[Opening Input records section]

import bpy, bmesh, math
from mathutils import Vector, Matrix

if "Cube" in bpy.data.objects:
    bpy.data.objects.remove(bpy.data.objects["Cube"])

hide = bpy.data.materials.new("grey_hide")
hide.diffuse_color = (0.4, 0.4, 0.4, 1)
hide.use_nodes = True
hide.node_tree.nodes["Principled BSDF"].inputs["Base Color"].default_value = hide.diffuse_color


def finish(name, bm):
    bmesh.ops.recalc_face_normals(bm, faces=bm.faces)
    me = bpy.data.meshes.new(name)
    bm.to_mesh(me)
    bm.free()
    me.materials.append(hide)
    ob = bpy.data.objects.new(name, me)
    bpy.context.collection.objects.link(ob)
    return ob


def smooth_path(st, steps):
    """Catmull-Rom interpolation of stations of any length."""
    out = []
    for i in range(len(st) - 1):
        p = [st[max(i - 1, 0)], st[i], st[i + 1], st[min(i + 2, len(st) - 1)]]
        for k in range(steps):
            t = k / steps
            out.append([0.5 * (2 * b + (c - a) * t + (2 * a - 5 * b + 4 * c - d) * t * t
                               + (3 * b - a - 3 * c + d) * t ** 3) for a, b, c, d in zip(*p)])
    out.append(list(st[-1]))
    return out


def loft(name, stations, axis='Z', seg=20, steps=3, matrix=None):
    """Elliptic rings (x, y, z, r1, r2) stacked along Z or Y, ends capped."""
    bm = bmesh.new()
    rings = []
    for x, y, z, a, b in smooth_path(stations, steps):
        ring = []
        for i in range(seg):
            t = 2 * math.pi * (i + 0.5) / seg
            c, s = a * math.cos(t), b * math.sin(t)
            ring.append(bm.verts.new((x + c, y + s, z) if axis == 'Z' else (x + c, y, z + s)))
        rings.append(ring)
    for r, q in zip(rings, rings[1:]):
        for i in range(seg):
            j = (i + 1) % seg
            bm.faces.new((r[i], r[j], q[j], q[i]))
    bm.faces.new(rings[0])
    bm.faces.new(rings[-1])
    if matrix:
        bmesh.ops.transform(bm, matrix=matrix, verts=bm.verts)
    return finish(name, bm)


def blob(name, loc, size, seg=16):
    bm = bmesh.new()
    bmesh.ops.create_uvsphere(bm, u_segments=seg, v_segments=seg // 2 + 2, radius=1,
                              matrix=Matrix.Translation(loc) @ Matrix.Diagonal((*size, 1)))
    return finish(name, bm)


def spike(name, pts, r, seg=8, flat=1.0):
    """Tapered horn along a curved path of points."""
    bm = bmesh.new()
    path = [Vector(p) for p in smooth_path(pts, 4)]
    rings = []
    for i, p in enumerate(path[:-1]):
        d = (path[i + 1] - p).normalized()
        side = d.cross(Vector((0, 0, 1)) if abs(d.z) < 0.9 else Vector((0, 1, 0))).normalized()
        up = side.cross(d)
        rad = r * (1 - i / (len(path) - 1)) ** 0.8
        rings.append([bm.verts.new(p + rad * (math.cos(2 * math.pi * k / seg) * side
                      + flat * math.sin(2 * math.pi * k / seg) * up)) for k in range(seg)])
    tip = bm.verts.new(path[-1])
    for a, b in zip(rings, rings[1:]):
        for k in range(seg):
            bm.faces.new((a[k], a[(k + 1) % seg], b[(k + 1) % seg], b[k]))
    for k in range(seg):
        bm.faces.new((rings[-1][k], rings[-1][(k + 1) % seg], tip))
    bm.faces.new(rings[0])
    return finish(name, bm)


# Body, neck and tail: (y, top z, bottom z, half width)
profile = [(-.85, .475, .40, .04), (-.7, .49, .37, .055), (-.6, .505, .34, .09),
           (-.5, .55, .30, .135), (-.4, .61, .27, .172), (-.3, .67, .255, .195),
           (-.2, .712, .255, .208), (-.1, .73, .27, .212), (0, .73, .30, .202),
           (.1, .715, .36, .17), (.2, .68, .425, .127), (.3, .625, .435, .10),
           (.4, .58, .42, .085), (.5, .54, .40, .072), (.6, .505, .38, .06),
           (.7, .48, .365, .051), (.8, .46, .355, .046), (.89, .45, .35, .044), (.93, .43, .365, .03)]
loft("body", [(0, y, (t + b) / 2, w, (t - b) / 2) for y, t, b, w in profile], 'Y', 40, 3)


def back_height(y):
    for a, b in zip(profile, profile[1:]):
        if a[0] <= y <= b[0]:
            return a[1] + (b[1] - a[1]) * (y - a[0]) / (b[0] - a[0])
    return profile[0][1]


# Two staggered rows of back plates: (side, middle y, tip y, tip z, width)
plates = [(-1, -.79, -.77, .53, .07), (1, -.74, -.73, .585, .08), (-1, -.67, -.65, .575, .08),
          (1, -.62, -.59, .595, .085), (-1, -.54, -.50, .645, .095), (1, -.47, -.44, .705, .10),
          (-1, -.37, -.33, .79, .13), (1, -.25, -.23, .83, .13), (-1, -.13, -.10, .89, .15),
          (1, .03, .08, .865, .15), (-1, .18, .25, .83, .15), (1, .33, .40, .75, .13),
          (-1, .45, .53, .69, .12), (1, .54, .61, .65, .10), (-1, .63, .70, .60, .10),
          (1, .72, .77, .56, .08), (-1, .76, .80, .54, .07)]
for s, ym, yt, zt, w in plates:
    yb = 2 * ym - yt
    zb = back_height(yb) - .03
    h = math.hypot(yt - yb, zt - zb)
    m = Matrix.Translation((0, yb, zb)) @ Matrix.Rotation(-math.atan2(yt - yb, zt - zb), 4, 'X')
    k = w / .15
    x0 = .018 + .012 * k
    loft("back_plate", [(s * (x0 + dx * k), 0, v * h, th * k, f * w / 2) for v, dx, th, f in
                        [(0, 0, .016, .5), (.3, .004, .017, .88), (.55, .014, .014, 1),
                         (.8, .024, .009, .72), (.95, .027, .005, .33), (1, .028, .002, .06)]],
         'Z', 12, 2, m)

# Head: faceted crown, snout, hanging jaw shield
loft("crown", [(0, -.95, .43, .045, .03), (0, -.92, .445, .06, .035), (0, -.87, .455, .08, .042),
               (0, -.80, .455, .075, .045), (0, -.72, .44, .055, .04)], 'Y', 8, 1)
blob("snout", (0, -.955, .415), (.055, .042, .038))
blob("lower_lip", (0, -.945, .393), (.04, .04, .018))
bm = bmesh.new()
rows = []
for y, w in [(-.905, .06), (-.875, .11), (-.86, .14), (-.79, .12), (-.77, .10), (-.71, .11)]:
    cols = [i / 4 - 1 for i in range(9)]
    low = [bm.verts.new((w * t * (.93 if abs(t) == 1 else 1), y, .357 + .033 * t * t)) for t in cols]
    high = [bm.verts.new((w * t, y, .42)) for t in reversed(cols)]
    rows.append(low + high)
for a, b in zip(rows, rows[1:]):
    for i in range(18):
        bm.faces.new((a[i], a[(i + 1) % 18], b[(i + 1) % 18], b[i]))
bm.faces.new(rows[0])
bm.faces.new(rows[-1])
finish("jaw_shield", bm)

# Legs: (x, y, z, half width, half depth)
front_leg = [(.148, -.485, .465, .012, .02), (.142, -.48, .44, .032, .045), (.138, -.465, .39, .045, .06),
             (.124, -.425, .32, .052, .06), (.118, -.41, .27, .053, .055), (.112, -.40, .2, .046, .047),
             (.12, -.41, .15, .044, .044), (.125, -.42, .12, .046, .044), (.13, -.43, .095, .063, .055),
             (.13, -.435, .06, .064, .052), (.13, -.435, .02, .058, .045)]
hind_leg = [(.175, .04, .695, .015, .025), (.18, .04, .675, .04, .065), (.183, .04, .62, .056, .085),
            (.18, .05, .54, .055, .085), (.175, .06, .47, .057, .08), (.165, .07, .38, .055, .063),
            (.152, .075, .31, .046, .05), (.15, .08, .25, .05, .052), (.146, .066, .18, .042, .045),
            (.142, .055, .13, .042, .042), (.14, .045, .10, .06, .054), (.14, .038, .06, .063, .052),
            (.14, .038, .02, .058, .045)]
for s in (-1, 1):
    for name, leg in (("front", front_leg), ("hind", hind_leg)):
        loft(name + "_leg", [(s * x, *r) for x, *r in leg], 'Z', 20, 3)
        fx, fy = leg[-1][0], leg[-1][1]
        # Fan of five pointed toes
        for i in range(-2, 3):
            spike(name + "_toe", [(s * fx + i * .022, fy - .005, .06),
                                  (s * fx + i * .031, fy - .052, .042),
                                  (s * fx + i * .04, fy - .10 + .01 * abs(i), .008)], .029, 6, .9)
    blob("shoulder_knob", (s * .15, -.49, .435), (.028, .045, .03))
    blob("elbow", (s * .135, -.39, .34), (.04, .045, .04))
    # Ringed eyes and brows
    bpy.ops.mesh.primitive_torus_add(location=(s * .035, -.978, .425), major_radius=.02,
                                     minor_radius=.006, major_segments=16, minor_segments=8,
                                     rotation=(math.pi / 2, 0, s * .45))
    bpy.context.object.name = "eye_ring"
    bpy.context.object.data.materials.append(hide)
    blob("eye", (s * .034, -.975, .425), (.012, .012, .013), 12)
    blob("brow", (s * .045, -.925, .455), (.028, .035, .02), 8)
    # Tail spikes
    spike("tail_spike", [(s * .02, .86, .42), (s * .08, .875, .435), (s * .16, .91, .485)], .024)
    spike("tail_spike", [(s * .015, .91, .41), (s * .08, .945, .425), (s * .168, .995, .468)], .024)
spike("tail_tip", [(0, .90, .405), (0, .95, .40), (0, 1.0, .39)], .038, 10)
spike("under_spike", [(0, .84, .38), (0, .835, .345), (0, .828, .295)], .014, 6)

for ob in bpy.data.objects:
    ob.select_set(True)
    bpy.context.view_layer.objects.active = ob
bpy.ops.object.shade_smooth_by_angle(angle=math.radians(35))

[Closing Input records section]

- [Goal of the exercise]:
In the data above, which lines lie between the line with "(.028, .045, .03))" and the line with "bpy.context.object.data.materials.append(hide)", inclusive? Print those lines exactly and nothing else.

- [Answer to this problem]:
    blob("shoulder_knob", (s * .15, -.49, .435), (.028, .045, .03))
    blob("elbow", (s * .135, -.39, .34), (.04, .045, .04))
    # Ringed eyes and brows
    bpy.ops.mesh.primitive_torus_add(location=(s * .035, -.978, .425), major_radius=.02,
                                     minor_radius=.006, major_segments=16, minor_segments=8,
                                     rotation=(math.pi / 2, 0, s * .45))
    bpy.context.object.name = "eye_ring"
    bpy.context.object.data.materials.append(hide)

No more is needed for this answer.